:: Data ::

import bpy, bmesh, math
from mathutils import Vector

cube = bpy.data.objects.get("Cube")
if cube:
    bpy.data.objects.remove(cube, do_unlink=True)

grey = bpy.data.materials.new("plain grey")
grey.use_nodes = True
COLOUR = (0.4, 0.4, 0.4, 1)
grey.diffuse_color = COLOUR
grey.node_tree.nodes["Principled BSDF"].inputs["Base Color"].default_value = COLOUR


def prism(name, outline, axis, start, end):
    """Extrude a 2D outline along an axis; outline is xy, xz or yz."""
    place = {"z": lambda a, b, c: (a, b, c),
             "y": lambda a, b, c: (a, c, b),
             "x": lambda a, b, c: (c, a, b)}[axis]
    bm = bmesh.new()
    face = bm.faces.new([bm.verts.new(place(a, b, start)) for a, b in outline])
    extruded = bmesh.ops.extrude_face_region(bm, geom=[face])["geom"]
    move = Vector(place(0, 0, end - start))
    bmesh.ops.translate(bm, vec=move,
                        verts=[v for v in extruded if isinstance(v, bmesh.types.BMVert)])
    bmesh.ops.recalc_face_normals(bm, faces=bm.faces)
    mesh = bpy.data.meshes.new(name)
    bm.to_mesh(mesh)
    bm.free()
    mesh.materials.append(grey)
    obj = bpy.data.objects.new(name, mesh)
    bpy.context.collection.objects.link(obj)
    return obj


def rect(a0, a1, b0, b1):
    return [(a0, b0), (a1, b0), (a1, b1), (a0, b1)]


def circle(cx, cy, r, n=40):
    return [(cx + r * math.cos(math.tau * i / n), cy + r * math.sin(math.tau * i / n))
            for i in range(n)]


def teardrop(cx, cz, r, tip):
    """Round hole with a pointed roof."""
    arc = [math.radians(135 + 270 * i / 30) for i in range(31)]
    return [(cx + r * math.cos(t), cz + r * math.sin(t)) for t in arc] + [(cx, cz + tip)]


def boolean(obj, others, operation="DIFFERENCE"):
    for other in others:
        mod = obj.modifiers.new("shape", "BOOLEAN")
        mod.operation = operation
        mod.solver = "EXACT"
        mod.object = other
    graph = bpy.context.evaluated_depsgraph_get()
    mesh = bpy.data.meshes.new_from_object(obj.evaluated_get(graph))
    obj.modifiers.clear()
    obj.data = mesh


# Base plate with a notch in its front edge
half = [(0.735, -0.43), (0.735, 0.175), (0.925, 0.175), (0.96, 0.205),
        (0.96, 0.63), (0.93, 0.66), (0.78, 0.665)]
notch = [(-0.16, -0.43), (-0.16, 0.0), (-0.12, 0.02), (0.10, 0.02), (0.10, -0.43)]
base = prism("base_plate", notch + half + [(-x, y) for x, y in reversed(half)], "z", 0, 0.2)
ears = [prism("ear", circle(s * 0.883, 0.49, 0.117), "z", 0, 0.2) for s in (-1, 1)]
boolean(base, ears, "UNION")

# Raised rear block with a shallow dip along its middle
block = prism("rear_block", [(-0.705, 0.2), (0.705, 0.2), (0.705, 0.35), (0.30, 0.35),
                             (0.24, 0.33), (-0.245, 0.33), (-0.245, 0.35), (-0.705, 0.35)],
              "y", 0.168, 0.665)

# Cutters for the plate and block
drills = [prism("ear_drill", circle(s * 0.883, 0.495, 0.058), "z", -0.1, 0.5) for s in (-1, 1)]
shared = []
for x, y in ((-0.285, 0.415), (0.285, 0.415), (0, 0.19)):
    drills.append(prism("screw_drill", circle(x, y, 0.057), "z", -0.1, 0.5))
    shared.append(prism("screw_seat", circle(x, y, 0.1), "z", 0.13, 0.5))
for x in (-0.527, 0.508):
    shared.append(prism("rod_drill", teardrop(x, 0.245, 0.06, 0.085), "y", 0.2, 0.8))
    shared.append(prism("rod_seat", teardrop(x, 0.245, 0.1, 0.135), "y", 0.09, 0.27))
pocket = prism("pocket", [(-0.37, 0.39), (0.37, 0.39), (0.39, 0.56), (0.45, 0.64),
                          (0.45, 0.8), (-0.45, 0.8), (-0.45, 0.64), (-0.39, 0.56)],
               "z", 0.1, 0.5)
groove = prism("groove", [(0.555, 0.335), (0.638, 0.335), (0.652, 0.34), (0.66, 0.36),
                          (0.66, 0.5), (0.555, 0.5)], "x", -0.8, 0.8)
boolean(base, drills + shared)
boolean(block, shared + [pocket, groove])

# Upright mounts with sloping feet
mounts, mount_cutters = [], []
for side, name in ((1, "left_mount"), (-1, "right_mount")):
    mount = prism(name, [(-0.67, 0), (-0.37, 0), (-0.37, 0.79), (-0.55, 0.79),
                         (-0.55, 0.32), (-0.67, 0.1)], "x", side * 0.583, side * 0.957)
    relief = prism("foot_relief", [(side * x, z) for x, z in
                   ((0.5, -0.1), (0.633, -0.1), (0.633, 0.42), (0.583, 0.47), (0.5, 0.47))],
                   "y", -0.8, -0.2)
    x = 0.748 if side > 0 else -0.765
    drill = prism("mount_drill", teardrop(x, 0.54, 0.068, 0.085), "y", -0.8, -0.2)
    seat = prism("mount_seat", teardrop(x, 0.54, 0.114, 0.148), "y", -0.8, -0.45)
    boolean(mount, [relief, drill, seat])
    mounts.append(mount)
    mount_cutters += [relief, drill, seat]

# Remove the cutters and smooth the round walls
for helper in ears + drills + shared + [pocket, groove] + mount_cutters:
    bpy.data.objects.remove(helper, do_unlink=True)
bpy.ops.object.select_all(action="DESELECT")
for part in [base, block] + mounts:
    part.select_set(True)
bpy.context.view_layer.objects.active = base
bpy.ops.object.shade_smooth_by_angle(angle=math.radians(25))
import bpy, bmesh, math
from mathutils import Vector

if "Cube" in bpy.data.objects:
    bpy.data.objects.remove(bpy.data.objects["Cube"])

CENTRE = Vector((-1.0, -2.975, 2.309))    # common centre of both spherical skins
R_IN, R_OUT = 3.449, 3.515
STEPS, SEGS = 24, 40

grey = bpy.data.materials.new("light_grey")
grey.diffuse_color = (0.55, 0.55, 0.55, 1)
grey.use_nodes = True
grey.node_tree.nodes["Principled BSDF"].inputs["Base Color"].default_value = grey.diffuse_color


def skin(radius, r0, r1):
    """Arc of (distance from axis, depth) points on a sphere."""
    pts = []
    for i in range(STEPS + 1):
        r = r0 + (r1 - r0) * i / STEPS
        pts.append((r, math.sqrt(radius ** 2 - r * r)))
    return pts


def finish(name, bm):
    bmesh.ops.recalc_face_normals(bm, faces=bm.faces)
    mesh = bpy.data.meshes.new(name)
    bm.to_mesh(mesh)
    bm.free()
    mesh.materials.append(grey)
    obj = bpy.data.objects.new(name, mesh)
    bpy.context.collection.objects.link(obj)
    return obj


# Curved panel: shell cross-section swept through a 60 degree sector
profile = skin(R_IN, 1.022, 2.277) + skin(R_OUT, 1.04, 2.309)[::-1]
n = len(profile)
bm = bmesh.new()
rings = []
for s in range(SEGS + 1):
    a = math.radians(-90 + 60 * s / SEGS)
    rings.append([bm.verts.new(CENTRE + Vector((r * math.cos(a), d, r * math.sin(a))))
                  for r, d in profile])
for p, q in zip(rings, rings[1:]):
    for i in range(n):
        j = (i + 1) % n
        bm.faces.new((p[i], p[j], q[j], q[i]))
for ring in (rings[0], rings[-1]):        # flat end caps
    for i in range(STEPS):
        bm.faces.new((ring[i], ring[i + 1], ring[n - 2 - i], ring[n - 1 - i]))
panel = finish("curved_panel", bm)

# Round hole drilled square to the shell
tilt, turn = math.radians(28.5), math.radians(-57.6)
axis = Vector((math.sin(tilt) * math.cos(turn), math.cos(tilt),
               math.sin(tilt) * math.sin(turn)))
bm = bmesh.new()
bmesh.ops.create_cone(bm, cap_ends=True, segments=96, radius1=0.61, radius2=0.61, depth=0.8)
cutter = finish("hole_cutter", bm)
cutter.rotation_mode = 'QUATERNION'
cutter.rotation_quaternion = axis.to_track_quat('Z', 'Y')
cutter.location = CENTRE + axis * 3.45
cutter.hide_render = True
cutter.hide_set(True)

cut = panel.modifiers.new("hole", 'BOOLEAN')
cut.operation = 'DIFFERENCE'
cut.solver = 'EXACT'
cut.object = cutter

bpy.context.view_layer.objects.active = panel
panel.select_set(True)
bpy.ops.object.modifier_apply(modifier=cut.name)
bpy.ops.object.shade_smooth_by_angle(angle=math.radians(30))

:::

## Task to carry out
Take the line that holds "cut.object = cutter" as the first and the last line of the material as the final one. Print that span exactly, both ends included.

## Problem solution
cut.object = cutter

bpy.context.view_layer.objects.active = panel
panel.select_set(True)
bpy.ops.object.modifier_apply(modifier=cut.name)
bpy.ops.object.shade_smooth_by_angle(angle=math.radians(30))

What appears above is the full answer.